(THE INPUT Opens)

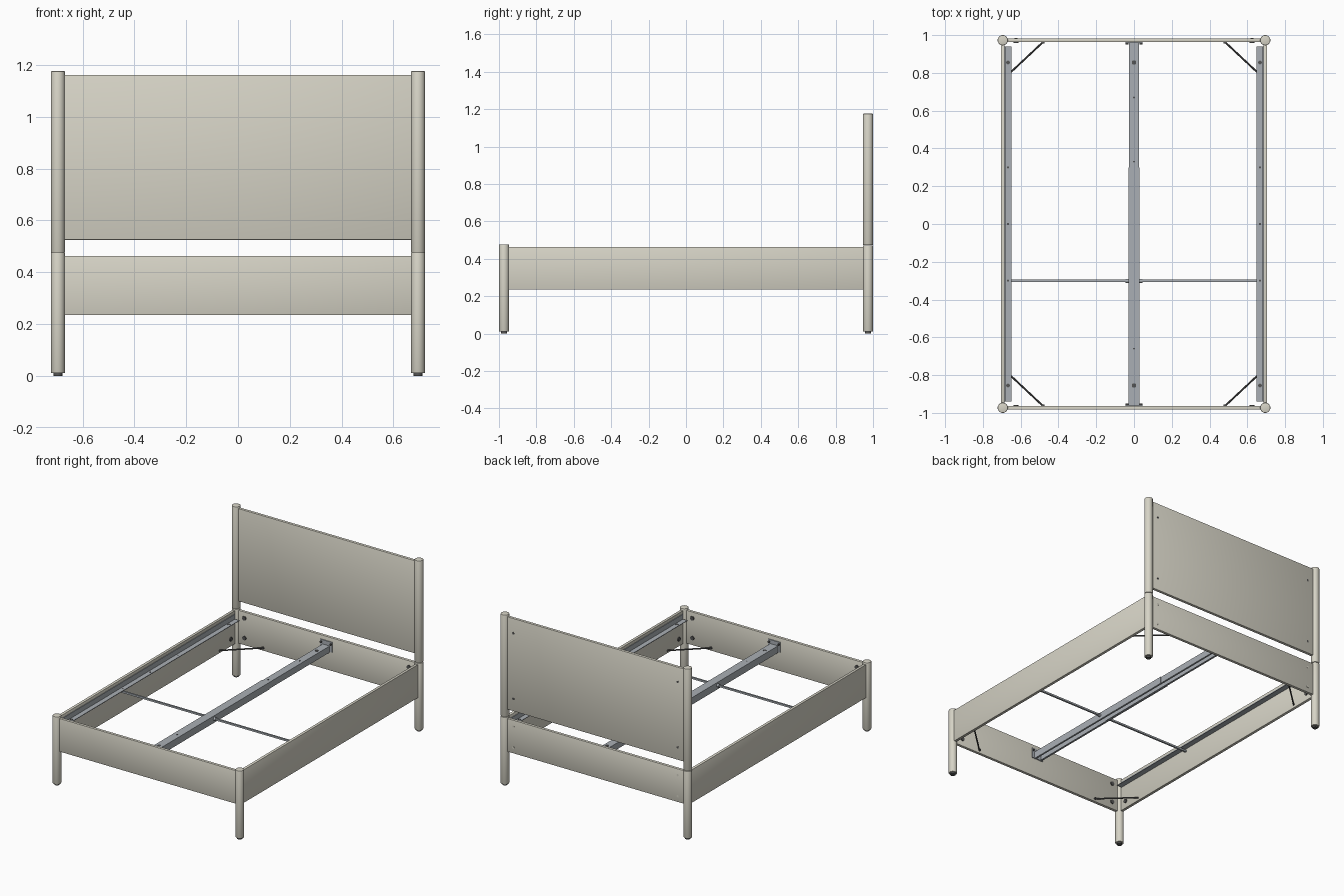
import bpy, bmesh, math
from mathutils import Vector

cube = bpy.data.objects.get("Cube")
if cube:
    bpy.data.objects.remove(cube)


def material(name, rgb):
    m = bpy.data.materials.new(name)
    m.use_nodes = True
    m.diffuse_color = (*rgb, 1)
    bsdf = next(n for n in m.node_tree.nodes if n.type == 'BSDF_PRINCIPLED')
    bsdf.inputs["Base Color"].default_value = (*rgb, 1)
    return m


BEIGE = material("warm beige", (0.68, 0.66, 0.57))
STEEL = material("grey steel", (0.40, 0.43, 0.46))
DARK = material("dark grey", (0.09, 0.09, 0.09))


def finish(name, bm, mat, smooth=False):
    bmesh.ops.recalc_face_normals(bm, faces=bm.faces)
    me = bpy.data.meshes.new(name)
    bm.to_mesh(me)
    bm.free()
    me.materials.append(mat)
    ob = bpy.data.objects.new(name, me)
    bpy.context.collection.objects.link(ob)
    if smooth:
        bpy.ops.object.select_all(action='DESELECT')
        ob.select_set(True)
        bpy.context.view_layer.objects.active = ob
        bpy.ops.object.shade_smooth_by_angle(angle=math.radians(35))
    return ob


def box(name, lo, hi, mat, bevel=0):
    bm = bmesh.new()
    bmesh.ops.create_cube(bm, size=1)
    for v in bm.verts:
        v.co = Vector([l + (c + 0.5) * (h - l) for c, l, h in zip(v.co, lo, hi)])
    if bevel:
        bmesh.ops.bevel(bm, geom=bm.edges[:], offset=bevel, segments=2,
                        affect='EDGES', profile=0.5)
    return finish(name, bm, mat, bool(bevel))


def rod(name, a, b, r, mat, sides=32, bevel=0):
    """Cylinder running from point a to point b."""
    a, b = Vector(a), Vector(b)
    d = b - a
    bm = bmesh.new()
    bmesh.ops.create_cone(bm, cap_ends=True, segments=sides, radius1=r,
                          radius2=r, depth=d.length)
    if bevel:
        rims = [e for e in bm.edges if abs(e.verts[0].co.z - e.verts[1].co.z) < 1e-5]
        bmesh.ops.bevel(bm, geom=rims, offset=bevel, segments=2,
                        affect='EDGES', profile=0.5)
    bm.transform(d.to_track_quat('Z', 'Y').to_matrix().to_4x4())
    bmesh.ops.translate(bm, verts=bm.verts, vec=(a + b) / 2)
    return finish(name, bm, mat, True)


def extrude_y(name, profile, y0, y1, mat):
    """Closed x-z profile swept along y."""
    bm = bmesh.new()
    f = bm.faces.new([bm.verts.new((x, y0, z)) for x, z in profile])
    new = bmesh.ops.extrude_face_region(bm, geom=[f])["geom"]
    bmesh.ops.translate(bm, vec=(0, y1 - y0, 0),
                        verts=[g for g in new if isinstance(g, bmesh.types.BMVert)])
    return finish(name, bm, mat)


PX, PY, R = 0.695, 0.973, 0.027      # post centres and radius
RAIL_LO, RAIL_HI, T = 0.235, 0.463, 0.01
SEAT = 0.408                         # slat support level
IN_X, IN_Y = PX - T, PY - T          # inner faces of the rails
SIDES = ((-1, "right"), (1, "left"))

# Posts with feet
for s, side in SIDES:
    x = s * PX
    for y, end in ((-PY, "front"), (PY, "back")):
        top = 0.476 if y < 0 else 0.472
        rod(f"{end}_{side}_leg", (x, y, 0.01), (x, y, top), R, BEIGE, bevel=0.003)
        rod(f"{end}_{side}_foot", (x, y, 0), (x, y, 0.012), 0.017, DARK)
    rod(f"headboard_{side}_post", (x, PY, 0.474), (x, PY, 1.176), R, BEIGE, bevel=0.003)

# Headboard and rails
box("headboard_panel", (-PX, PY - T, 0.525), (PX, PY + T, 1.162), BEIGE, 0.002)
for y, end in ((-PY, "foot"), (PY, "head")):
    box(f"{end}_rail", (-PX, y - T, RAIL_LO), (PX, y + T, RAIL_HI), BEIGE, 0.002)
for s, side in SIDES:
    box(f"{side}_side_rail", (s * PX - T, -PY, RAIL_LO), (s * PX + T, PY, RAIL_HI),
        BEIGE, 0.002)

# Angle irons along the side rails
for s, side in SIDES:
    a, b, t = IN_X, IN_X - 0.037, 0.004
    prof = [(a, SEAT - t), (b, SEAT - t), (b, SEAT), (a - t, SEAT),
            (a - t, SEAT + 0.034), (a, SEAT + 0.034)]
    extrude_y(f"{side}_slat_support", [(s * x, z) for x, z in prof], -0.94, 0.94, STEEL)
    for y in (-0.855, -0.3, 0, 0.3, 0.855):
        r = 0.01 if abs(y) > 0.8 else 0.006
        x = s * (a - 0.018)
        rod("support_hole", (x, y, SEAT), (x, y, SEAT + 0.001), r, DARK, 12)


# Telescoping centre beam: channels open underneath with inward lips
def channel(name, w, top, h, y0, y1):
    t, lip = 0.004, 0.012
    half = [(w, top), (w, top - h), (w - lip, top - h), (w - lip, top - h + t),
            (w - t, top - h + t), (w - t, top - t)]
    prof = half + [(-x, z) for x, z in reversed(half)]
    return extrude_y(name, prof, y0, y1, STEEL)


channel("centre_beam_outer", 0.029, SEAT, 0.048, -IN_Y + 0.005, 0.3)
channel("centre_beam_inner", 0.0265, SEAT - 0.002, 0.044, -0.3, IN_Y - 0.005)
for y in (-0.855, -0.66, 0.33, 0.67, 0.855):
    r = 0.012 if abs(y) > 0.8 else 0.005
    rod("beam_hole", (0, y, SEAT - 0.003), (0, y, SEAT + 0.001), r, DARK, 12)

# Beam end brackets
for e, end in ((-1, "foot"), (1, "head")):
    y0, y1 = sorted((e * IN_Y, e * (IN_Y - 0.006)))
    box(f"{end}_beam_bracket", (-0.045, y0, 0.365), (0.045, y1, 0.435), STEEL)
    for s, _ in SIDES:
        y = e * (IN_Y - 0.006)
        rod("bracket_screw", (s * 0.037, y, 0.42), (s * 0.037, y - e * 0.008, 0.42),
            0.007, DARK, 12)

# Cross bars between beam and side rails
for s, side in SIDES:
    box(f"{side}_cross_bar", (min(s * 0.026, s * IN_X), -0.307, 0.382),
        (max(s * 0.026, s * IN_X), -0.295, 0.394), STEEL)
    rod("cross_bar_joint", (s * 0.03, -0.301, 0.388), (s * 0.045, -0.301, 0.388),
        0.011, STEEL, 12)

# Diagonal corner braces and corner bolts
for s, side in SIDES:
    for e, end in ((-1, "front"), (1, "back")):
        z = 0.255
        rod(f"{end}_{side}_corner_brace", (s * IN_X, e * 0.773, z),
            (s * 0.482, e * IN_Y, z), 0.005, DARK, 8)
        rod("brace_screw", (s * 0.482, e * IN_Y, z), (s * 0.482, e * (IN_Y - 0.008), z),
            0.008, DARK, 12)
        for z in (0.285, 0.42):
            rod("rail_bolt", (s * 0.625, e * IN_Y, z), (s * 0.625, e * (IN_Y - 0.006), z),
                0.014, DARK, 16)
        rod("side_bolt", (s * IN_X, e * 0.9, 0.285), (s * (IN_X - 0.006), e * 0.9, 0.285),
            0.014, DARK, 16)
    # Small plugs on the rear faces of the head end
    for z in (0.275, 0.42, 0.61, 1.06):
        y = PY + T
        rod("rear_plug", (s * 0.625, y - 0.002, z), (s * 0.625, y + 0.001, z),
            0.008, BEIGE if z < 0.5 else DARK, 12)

(THE INPUT Closes)
(THE INPUT Opens)

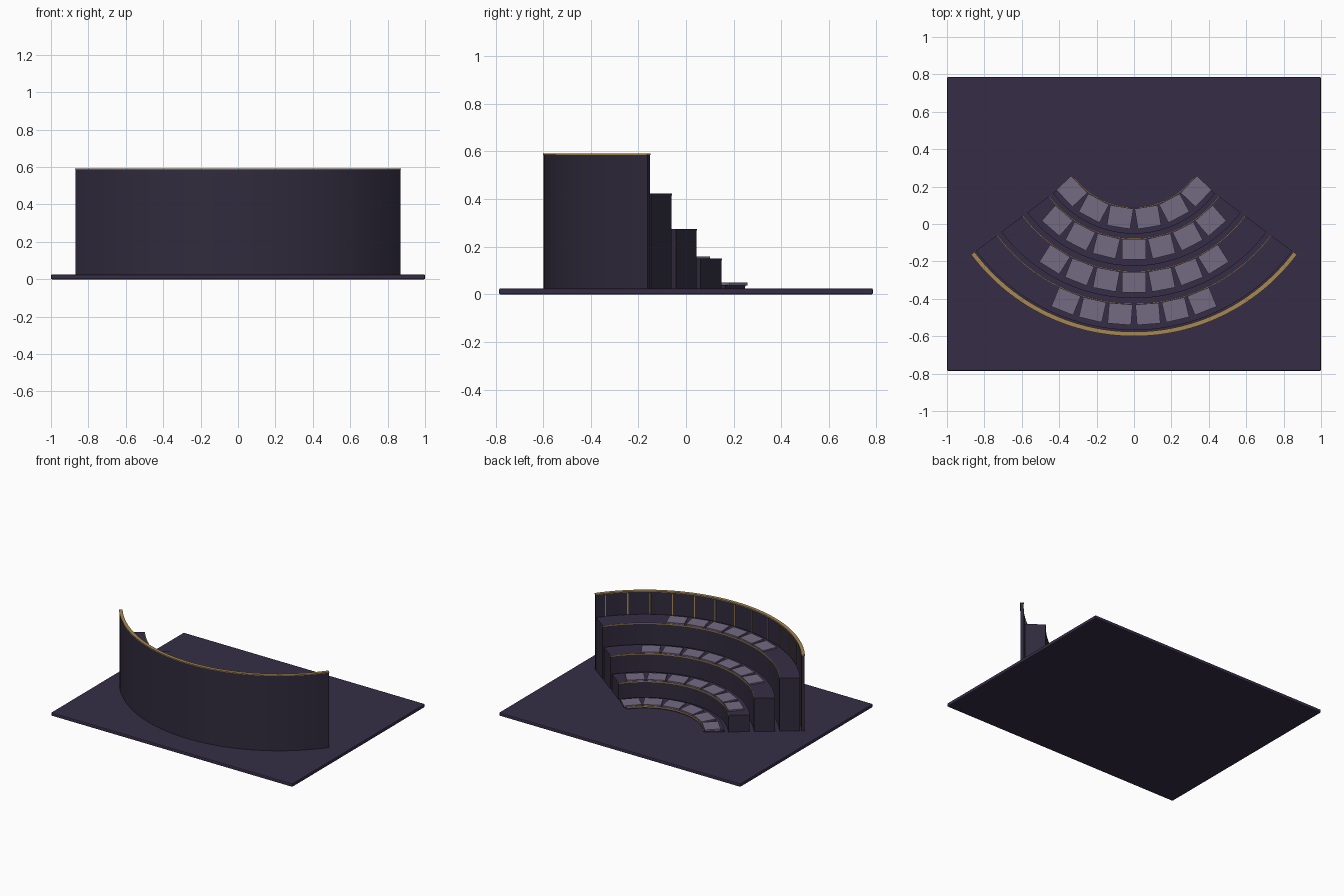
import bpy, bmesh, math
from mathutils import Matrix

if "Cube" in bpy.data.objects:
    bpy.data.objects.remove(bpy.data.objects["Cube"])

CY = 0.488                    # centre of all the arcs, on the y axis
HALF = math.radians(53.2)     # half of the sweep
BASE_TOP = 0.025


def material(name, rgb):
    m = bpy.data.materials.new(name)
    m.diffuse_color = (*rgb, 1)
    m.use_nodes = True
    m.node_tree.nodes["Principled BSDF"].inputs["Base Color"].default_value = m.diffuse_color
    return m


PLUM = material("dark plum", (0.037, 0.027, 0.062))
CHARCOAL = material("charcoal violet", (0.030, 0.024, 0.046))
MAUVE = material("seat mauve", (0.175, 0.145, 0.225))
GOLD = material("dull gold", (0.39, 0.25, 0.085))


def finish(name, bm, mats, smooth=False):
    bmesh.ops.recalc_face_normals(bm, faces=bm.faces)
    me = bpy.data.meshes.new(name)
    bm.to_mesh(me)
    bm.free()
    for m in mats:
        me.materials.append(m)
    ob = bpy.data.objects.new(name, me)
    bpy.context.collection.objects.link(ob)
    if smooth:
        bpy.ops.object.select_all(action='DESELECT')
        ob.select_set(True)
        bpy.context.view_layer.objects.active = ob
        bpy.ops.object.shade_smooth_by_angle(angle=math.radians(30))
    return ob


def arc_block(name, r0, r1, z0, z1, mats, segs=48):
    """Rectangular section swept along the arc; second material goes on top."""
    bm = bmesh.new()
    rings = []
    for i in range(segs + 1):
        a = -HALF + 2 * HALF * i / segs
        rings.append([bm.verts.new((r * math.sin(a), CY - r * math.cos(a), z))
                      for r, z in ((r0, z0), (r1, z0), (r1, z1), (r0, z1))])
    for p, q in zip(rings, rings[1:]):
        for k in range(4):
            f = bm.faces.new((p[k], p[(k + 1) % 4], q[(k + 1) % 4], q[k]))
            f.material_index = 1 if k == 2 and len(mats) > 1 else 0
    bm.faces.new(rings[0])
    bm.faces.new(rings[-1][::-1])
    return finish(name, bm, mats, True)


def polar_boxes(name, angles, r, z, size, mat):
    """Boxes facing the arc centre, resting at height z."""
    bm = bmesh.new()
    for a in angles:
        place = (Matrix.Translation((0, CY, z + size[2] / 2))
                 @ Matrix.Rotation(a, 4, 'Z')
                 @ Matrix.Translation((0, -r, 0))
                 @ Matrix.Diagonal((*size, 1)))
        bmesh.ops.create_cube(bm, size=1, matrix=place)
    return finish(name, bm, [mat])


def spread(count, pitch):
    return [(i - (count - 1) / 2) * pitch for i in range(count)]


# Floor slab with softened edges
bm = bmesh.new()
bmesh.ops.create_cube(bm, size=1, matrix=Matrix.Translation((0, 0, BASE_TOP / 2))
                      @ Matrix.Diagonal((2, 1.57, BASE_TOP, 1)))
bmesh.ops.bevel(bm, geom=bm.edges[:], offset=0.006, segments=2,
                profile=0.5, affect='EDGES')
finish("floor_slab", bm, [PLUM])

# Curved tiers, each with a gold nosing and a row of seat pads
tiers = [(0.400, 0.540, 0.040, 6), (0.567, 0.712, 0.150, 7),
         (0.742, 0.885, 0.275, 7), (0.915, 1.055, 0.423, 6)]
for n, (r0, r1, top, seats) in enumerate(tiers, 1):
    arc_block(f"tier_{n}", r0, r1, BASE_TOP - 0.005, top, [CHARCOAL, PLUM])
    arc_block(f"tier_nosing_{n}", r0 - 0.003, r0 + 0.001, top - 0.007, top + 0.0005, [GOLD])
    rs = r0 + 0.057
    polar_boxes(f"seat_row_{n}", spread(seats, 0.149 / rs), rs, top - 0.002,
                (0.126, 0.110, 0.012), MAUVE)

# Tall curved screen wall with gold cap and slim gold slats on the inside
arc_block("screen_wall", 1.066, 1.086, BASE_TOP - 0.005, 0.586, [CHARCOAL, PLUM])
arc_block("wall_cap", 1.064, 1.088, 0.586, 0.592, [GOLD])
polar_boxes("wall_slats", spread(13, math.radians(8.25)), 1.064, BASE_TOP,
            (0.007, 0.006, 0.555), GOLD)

(THE INPUT Closes)
(THE INPUT Opens)

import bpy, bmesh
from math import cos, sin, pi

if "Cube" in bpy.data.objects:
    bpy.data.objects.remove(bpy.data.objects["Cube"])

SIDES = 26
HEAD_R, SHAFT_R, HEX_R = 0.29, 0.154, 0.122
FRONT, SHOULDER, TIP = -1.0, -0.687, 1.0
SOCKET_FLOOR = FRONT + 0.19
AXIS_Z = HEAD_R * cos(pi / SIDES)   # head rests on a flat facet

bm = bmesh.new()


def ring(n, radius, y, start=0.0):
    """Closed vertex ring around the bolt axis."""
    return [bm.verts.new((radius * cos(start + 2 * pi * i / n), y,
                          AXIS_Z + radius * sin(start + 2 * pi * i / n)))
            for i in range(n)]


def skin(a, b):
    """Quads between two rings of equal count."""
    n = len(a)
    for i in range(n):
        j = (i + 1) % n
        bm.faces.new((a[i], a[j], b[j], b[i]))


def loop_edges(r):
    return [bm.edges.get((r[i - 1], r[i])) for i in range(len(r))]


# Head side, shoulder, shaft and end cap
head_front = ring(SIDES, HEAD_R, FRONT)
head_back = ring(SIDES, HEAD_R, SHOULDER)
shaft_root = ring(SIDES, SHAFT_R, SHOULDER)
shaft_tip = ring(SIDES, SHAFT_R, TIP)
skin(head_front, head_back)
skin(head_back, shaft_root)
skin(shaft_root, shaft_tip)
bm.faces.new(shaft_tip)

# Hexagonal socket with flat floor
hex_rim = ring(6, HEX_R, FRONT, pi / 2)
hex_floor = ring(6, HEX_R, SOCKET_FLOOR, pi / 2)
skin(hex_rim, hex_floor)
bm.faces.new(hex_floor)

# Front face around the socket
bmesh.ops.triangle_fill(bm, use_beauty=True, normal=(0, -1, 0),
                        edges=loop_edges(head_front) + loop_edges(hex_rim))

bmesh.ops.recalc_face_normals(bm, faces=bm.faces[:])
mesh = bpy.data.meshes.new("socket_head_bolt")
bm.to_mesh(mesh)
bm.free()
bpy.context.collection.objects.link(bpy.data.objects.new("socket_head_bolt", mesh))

(THE INPUT Closes)

__PROBLEM REQUIREMENTS__: The response should be the listing above, limited to the lines between the one holding "# Tall curved" and the one holding "(0.007, 0.006, 0.555), GOLD)", inclusive, reproduced exactly.

__ANSWER FOR THIS EXERCISE__:
# Tall curved screen wall with gold cap and slim gold slats on the inside
arc_block("screen_wall", 1.066, 1.086, BASE_TOP - 0.005, 0.586, [CHARCOAL, PLUM])
arc_block("wall_cap", 1.064, 1.088, 0.586, 0.592, [GOLD])
polar_boxes("wall_slats", spread(13, math.radians(8.25)), 1.064, BASE_TOP,
            (0.007, 0.006, 0.555), GOLD)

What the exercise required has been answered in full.